WRI 220/221: The Writing’s on the Wall

Students and their professor having a discussion in a classroom

"YES!” exclaims the walkway into the Whitman College courtyard. Bonus intra, melior exi promises a fireplace at the Graduate College. And in Frick Laboratory, the Roman poet Virgil suggests that “happy is the person who is able to understand the cause of things.” Princeton’s identity as a place of inspired learning seems to reverberate through the epigraphy that so proudly adorns its walls. But if it’s learning that liberates us to lead meaningful lives, why does the gargoyle known asUnseeing Reader read blindfolded? And why does the powerful dragon remain forever enchained to the University Chapel? When analyzed in conjunction with campus inscriptions, the decorative elements of our built environment begin to reveal a multitude of narratives and tensions that quietly influence our daily experiences: things are not what they seem.

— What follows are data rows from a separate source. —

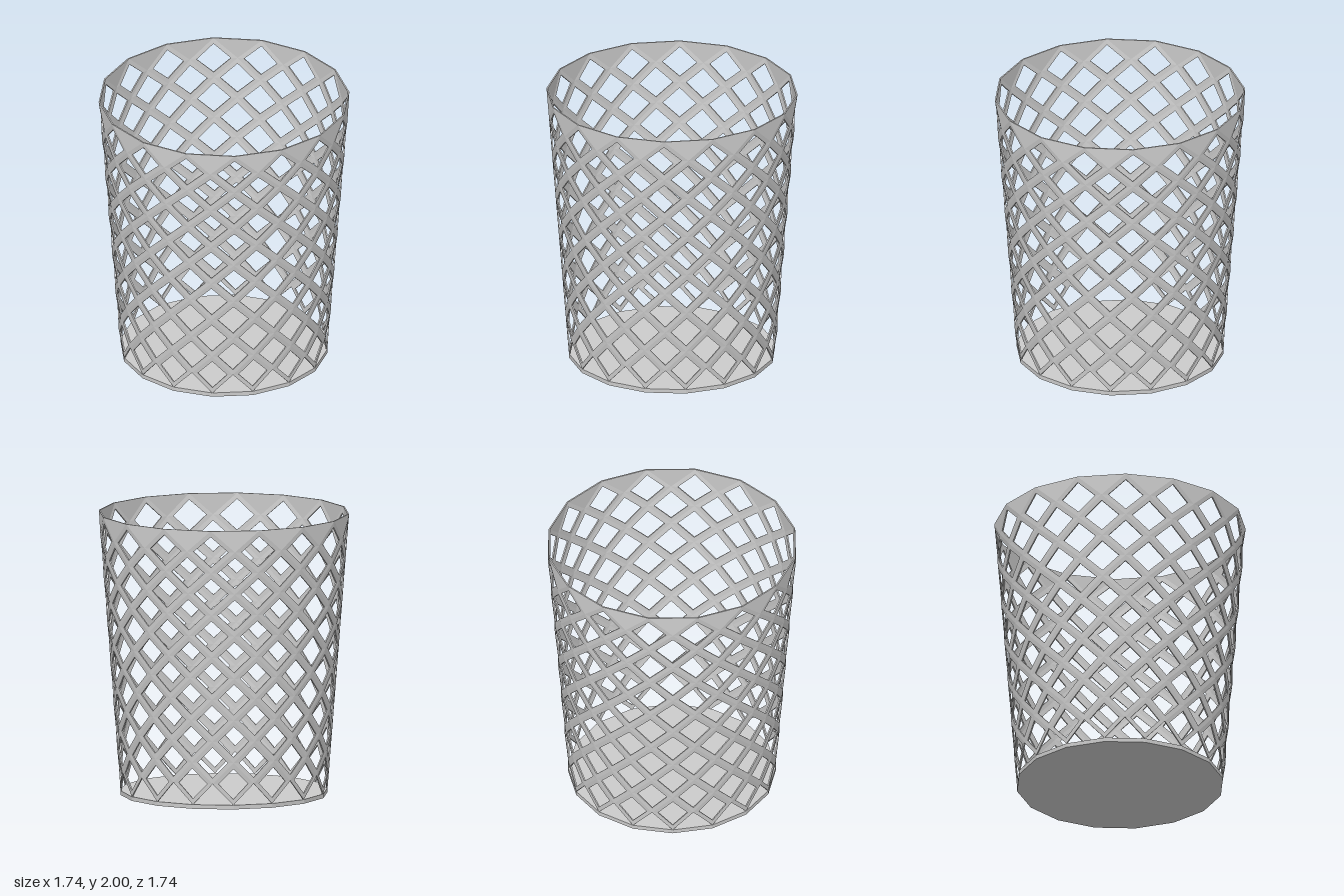
import * as THREE from 'three';

const SIDES = 16, ROWS = 13;
const BASE_Y = 0.03, HEIGHT = 2;
const R_BOTTOM = 0.73, R_TOP = 0.883;
const THICK = 0.01, INSET = 0.28;

// Lattice node: every other row is turned by half a side
function node(row, half, inset = 0) {
  const t = row / ROWS;
  const r = R_BOTTOM + (R_TOP - R_BOTTOM) * t - inset;
  const a = (half * Math.PI) / SIDES;
  return new THREE.Vector3(r * Math.sin(a), BASE_Y + (HEIGHT - BASE_Y) * t, r * Math.cos(a));
}

// Four corners of one diamond and of the smaller hole inside it
function diamond(row, half, inset) {
  const corners = [
    node(row - 1, half, inset), node(row, half + 1, inset),
    node(row + 1, half, inset), node(row, half - 1, inset),
  ];
  const centre = new THREE.Vector3();
  corners.forEach((c) => centre.addScaledVector(c, 0.25));
  return { corners, hole: corners.map((c) => c.clone().lerp(centre, INSET)) };
}

function meshFrom(points, material, name) {
  const geometry = new THREE.BufferGeometry().setFromPoints(points);
  geometry.computeVertexNormals();
  const mesh = new THREE.Mesh(geometry, material);
  mesh.name = name;
  return mesh;
}

export function createModel() {
  const group = new THREE.Group();
  group.name = 'wasteBasket';
  const material = new THREE.MeshStandardMaterial({
    color: 0xcccccc, flatShading: true, side: THREE.DoubleSide,
  });

  // Solid floor
  const floor = new THREE.Mesh(
    new THREE.CylinderGeometry(R_BOTTOM, R_BOTTOM, BASE_Y, SIDES), material);
  floor.position.y = BASE_Y / 2;
  floor.name = 'floor';
  group.add(floor);

  // Diamond lattice wall with real thickness
  const wall = [];
  const quad = (list, a, b, c, d) => list.push(a, b, c, a, c, d);
  for (let row = 1; row < ROWS; row++) {
    for (let s = 0; s < SIDES; s++) {
      const half = 2 * s + ((row + 1) % 2);
      const out = diamond(row, half, 0), inn = diamond(row, half, THICK);
      for (let i = 0; i < 4; i++) {
        const j = (i + 1) % 4;
        quad(wall, out.corners[i], out.corners[j], out.hole[j], out.hole[i]);
        quad(wall, inn.corners[j], inn.corners[i], inn.hole[i], inn.hole[j]);
        quad(wall, out.hole[i], out.hole[j], inn.hole[j], inn.hole[i]);
        // Open lower edge of the bottom row
        if (row === 1 && (i === 0 || i === 3)) {
          quad(wall, out.corners[j], out.corners[i], inn.corners[i], inn.corners[j]);
        }
      }
    }
  }
  group.add(meshFrom(wall, material, 'latticeWall'));

  // Filled triangles that close the lattice into a straight rim
  const rim = [];
  for (let s = 0; s < SIDES; s++) {
    const tri = (inset) => [
      node(ROWS - 1, 2 * s, inset), node(ROWS, 2 * s + 1, inset), node(ROWS, 2 * s - 1, inset),
    ];
    const o = tri(0), n = tri(THICK);
    rim.push(o[0], o[1], o[2], n[0], n[2], n[1]);
    quad(rim, o[2], o[1], n[1], n[2]);
  }
  group.add(meshFrom(rim, material, 'rim'));

  return group;
}
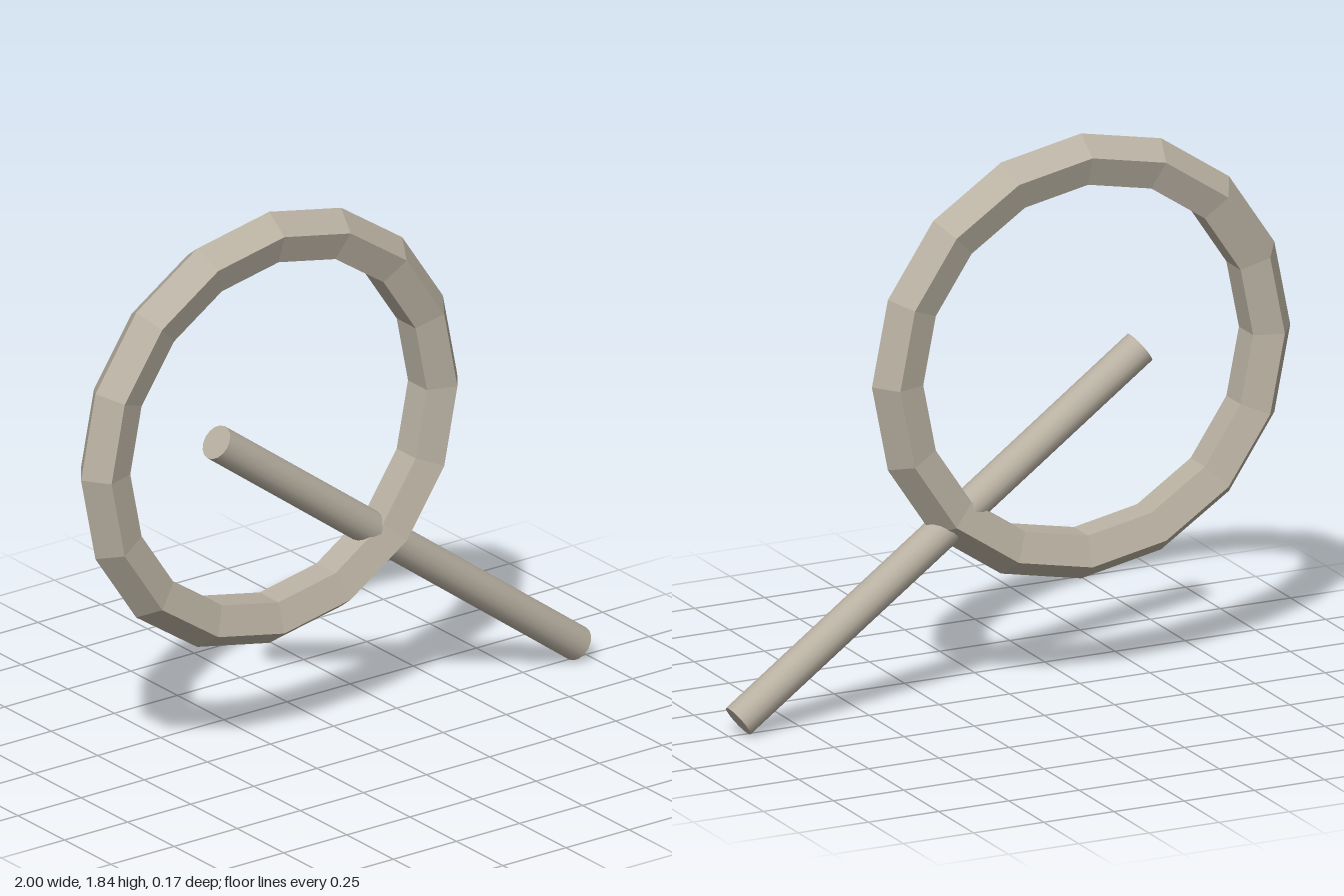
import * as THREE from 'three';

export function createModel() {
  const group = new THREE.Group();
  const stone = new THREE.MeshStandardMaterial({ color: 0xb9b1a2 });

  // Faceted ring with a five-sided section, ridge pointing outward
  const ringGeometry = new THREE.TorusGeometry(0.658, 0.087, 5, 16).toNonIndexed();
  ringGeometry.computeVertexNormals();
  const ring = new THREE.Mesh(ringGeometry, stone);
  ring.name = 'ring';
  ring.position.set(-0.255, 1.096, 0);
  group.add(ring);

  // Round rod slanting down through the ring
  const top = new THREE.Vector3(-0.464, 1.096, 0);
  const bottom = new THREE.Vector3(0.966, 0.047, 0);
  const axis = top.clone().sub(bottom);
  const rod = new THREE.Mesh(new THREE.CylinderGeometry(0.058, 0.058, axis.length(), 16), stone);
  rod.name = 'rod';
  rod.position.copy(top).add(bottom).multiplyScalar(0.5);
  rod.quaternion.setFromUnitVectors(new THREE.Vector3(0, 1, 0), axis.normalize());
  group.add(rod);

  return group;
}
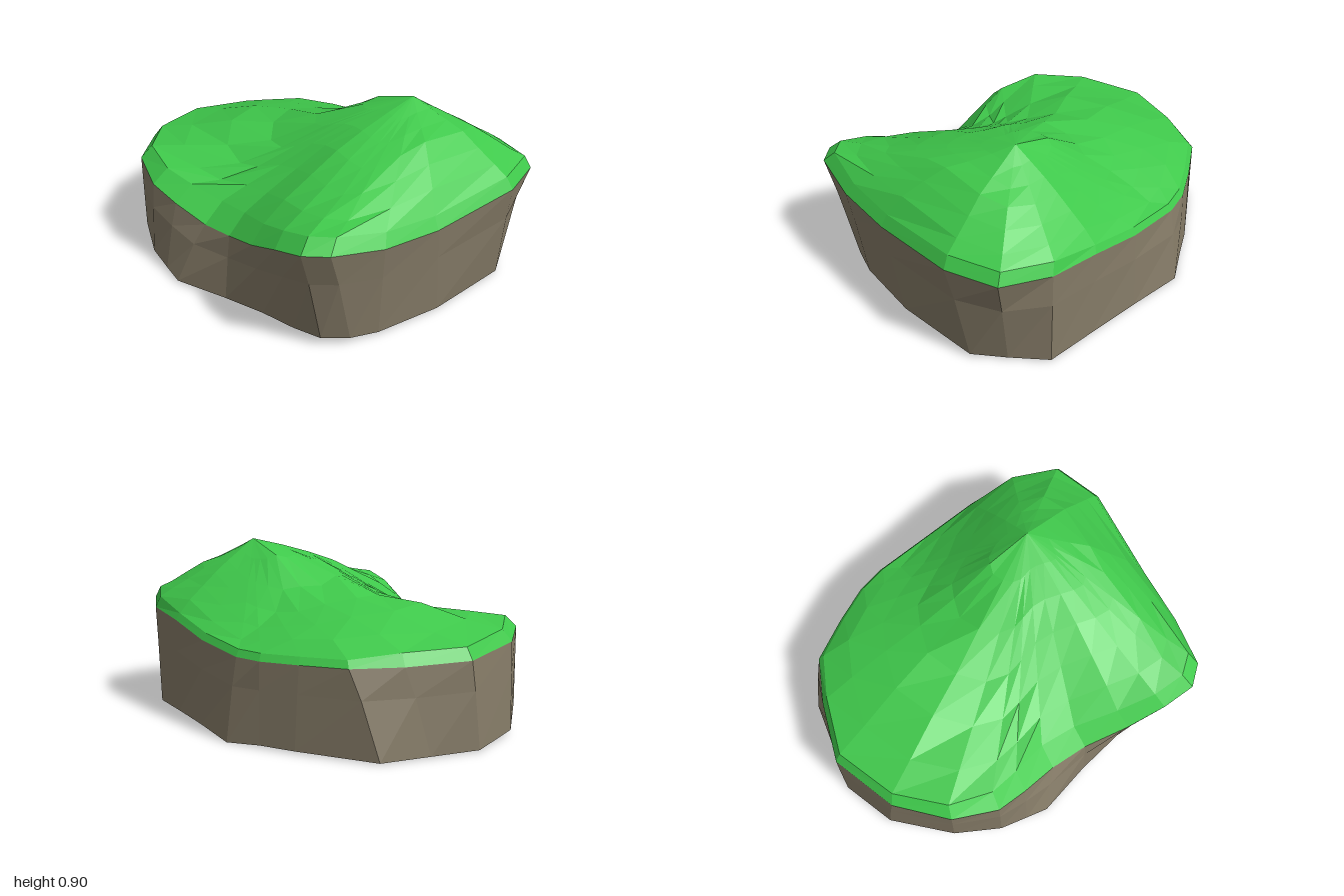
import * as THREE from 'three';

// Outline, clockwise from the right end: rim x, rim z, rim height, foot x, foot z, foot height
const OUTLINE = [
  [1, -.4, .55, .915, -.45, .015], [.955, .1, .505, .915, .02, .01], [.92, .42, .525, .86, .38, .02],
  [.85, .69, .57, .81, .52, .03], [.75, .775, .565, .73, .635, .045], [.58, .775, .52, .58, .67, .04],
  [.38, .745, .44, .38, .69, .03], [.15, .695, .365, .15, .735, .02], [-.05, .69, .34, -.15, .81, .01],
  [-.25, .72, .39, -.27, .79, .025], [-.42, .735, .44, -.42, .765, .05], [-.65, .65, .48, -.65, .65, .07],
  [-.86, .42, .46, -.9, .39, .03], [-.98, .06, .43, -1, .1, .005], [-.88, -.25, .42, -.95, -.15, .005],
  [-.77, -.48, .42, -.9, -.4, .005], [-.56, -.61, .415, -.55, -.63, .01], [-.37, -.71, .41, -.38, -.72, .01],
  [-.22, -.75, .41, -.22, -.81, 0], [.1, -.77, .44, .1, -.79, .01], [.4, -.775, .5, .4, -.77, .01],
  [.68, -.765, .53, .67, -.75, .005], [.92, -.66, .55, .8, -.59, .005],
];

// Ground heights: one row per z, one column per x
const XS = [-.9, -.5, -.1, .2, .43, .7, .95];
const ZS = [-.7, -.5, -.29, -.05, .2, .45, .7];
const HEIGHTS = [
  [.45, .45, .46, .53, .61, .63, .59],
  [.46, .52, .55, .67, .77, .75, .61],
  [.48, .58, .64, .83, .90, .81, .63],
  [.49, .62, .70, .81, .845, .80, .60],
  [.49, .62, .60, .69, .77, .74, .58],
  [.50, .56, .49, .55, .66, .67, .59],
  [.50, .52, .42, .43, .55, .63, .63],
];
const PEAK = [.43, -.29];

// Cell index and fraction of v within a rising list
function locate(list, v) {
  let i = 0;
  while (i < list.length - 2 && v > list[i + 1]) i++;
  return [i, THREE.MathUtils.clamp((v - list[i]) / (list[i + 1] - list[i]), 0, 1)];
}

function groundHeight(x, z) {
  const [i, u] = locate(XS, x);
  const [j, v] = locate(ZS, z);
  const row = (r) => THREE.MathUtils.lerp(HEIGHTS[r][i], HEIGHTS[r][i + 1], u);
  return THREE.MathUtils.lerp(row(j), row(j + 1), v);
}

// Joins closed rings of points, each to the next
function loft(rings) {
  const n = rings[0].length;
  const index = [];
  for (let r = 0; r < rings.length - 1; r++) {
    for (let i = 0; i < n; i++) {
      const a = r * n + i, b = r * n + (i + 1) % n;
      index.push(a, a + n, b, a + n, b + n, b);
    }
  }
  const geometry = new THREE.BufferGeometry();
  geometry.setAttribute('position', new THREE.Float32BufferAttribute(rings.flat(2), 3));
  geometry.setIndex(index);
  geometry.computeVertexNormals();
  return geometry;
}

export function createModel() {
  const group = new THREE.Group();
  const grass = new THREE.MeshStandardMaterial({ color: 0x3fc94b, flatShading: true });
  const rock = new THREE.MeshStandardMaterial({ color: 0x857b67, flatShading: true });
  const add = (name, rings, material) => {
    const mesh = new THREE.Mesh(loft(rings), material);
    mesh.name = name;
    group.add(mesh);
  };

  const rim = OUTLINE.map(([x, z, y]) => [x, y, z]);
  const foot = OUTLINE.map((p) => [p[3], p[5], p[4]]);

  // Rock wall with a band about two thirds of the way up
  const band = rim.map((p, i) => p.map((v, k) => THREE.MathUtils.lerp(foot[i][k], v, k === 1 ? .66 : .6)));
  add('rockWall', [foot, band, rim], rock);

  // Grass: a bevelled edge, widest in the front hollow and gentle at the back left,
  // then rings climbing to the peak
  const bevel = rim.map(([x, y, z]) => {
    const hollow = z > .6 ? Math.max(0, 1 - Math.abs(x) / .6) : 0;
    const rise = z < -.4 && x < .5 ? .035 : .06 + .035 * hollow;
    return [x * .965, y + rise, z * (z > 0 ? .91 - .08 * hollow : .975)];
  });
  const slopes = [.87, .7, .53, .36, .18, 0].map((t) => bevel.map(([bx, , bz]) => {
    const x = THREE.MathUtils.lerp(PEAK[0], bx, t);
    const z = THREE.MathUtils.lerp(PEAK[1], bz, t);
    return [x, groundHeight(x, z), z];
  }));
  add('grassTop', [rim, bevel, ...slopes], grass);

  // Slightly bulging underside
  const under = [0, .8].map((t) => foot.map(([x, , z]) => [x * t, .003, z * t]));
  add('underside', [...under, foot], grass);

  return group;
}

What are we saying “YES!” to?


That thing you came to Princeton to study? Study it with us, in a supportive community of your fellow sophomores!

This Sophomore Research Seminar turns to Princeton’s campus as its archive in order to raise questions about identity and community, about belonging and breaking free, about the past in the present. In the fall, we survey campus to gather original collections of primary evidence. In the spring, those collections become our focused datasets, serving as the foundations for our analysis of campus as message and campus as meaning. Prospective neuroscientists, for example, might investigate the intersections of campus greenspaces and mental health; a computer scientist might analyze the spatial distribution of affinity spaces; and a historian may investigate the relationship between donations, building programs, and curricular reforms. Through the lens of heritage, this course enables students curious about their university home to delve deeply into the complexities emergent in contemporary experiences of a storied place.

Sample Reading List

Allen, K.-A. et al (2021) “Belonging: A Review of Conceptual Issues, an Integrative Framework, and Directions for Future Research.” Aust J Psychol. 73(1).

Della Torre, S. et al (2019) Buildings for Education.

Hajrasouliha, A. H. (2017) “Master-planning the American campus: Goals, Actions, and Design Strategies.” Urban Design 22.

Harrison, R.  (2013) Heritage. Critical Approaches.


  • Writing assignments 80%
  • Class/precept participation 20%

2024-25 Seminar

Seminar meets Wednesdays 8:30 - 9:50 a.m.

50-minute precept time to be scheduled.

Apply to WRI 220/221


Review the Frequently Asked Questions.

For more information about WRI 220/221, please contact Emma Ljung.